“Unless there’s a real need, I’m not very supportive of having the city competing with private developers on prime real estate in the city, from a cost factor and for many other reasons,” she said.
The city’s interest, said some City Council members and city officials, is driven by a desire to start fresh on the post office site rather than rebuilding at the current cops-and-courts complex at 61 Riesner, where construction crews would have to work around existing facilities. Other officials said the site could have uses other than for the justice complex.
Councilman Jerry Davis said he was told the city could recoup the purchase price of the 16-acre post office site by selling the 18-acre tract on Riesner, which is just west of the post office site.
Any developers stirring dissent about the city’s involvement likely are doing so out of self-interest, Davis said.
“We’re certainly not going to pay more than what it’s worth,” he said. “I do have full faith in our development department – even though I don’t like some things they do – as far as getting an estimated value from outside appraisers.”
The Riesner site is home to five aging facilities, including Houston’s central jail and the main municipal courthouse. A study concluded the buildings need $55 million in repairs.
Police headquarters at 1200 Travis also needs work and is too small, officials have said; it would be sold and consolidated into the new complex. The new facility would not house a jail, thanks to voters’ approval last fall of a joint city-county inmate processing center.
I have no problem with the city bidding a fair market price for this property.

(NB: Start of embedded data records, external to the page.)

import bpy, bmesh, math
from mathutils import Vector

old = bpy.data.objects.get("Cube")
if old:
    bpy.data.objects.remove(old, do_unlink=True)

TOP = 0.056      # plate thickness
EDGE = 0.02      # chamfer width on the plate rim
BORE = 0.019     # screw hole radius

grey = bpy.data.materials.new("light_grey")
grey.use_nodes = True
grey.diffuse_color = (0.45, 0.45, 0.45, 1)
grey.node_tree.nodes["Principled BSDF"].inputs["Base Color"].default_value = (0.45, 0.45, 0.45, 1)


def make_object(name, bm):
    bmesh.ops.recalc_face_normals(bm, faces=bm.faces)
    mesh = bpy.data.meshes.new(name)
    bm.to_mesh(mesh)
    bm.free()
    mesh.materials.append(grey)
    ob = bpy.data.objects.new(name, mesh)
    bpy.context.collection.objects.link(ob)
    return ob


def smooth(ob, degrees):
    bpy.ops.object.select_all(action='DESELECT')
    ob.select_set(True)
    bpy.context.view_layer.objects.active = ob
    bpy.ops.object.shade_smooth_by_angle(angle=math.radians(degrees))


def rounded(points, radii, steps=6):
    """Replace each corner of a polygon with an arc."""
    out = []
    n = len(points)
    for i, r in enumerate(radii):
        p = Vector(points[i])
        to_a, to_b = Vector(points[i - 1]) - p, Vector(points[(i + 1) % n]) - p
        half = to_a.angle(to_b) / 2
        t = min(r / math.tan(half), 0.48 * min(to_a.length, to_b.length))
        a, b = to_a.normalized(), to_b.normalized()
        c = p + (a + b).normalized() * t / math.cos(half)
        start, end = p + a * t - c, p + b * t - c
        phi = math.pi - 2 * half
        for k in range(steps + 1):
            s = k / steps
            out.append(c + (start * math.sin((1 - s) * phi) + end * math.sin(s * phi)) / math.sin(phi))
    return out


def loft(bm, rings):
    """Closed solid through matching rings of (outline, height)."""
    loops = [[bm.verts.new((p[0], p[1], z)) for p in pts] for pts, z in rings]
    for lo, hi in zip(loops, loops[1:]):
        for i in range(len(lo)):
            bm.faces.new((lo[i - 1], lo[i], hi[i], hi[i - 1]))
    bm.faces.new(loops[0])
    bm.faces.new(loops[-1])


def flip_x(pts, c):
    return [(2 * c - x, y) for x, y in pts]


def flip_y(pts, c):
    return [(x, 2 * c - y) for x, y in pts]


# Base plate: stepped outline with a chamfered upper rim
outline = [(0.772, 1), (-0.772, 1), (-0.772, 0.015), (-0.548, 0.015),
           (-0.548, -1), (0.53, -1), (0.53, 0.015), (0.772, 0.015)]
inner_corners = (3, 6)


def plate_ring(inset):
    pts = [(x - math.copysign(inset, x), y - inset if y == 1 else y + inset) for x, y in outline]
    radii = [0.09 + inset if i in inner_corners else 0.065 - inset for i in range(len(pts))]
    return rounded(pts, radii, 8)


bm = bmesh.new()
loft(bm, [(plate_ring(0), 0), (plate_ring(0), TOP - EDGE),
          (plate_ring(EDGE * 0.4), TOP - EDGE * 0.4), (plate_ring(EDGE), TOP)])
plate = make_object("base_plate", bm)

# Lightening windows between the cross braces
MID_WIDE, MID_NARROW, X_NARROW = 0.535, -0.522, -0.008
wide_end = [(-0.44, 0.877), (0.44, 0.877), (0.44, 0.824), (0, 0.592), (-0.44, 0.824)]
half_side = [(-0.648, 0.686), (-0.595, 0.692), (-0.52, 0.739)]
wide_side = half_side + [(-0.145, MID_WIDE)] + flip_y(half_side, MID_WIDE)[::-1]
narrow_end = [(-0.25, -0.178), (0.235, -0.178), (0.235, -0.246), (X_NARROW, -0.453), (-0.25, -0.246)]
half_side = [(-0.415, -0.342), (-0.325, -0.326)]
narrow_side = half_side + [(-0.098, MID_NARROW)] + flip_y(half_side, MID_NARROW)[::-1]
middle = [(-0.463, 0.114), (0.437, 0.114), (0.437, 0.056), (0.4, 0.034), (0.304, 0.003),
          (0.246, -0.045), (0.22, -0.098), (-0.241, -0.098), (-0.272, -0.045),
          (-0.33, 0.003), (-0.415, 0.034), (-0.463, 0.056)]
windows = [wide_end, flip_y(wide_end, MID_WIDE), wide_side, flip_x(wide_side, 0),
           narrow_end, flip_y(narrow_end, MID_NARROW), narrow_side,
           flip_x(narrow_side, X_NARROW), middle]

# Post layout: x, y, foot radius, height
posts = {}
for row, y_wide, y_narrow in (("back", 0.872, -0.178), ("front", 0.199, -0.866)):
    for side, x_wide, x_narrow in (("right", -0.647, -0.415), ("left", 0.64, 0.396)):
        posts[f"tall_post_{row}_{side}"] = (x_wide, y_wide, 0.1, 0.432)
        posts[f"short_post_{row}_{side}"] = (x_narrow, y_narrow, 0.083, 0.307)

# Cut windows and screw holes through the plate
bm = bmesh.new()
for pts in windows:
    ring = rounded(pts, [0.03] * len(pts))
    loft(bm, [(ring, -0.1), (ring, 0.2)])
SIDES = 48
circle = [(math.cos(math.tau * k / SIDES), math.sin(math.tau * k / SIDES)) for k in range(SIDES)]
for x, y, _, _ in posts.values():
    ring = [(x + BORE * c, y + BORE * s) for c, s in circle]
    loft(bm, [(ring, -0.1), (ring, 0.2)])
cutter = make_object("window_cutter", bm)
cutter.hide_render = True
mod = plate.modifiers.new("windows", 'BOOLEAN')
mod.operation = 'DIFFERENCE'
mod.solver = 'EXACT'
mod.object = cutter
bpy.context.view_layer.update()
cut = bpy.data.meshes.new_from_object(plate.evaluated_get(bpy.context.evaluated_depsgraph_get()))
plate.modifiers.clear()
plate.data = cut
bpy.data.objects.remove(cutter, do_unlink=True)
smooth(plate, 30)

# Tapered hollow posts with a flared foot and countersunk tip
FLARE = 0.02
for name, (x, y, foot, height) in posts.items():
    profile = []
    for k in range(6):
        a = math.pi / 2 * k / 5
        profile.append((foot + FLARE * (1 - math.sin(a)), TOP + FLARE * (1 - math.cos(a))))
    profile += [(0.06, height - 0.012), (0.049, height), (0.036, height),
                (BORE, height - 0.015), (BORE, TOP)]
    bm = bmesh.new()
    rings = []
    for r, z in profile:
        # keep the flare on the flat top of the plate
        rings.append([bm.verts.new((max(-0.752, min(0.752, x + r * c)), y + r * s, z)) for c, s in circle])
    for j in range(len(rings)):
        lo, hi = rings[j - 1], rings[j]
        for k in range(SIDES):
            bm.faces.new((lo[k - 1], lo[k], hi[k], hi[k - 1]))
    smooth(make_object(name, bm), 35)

They have a purpose in mind for it, and they can recoup much if not all of the purchase price by selling off the properties that would be vacated if they bought and renovated this site. Sure, it would be nice to have some kind of mixed-use development there, and if Metro ever does build an Inner Katy light rail line, this location would be just about perfect to tie it into the existing Harrisburg and Southeast lines, but there’s no guarantee of either of these things happening. If the city’s perfectly legitimate interest in this parcel – and let’s be clear, it may never get past the “interest” stage – forces developers to make more competitive bids, then that’s fine by me. If a private investor winds up buying this property, I feel pretty confident they’ll be able to get a nice return on it.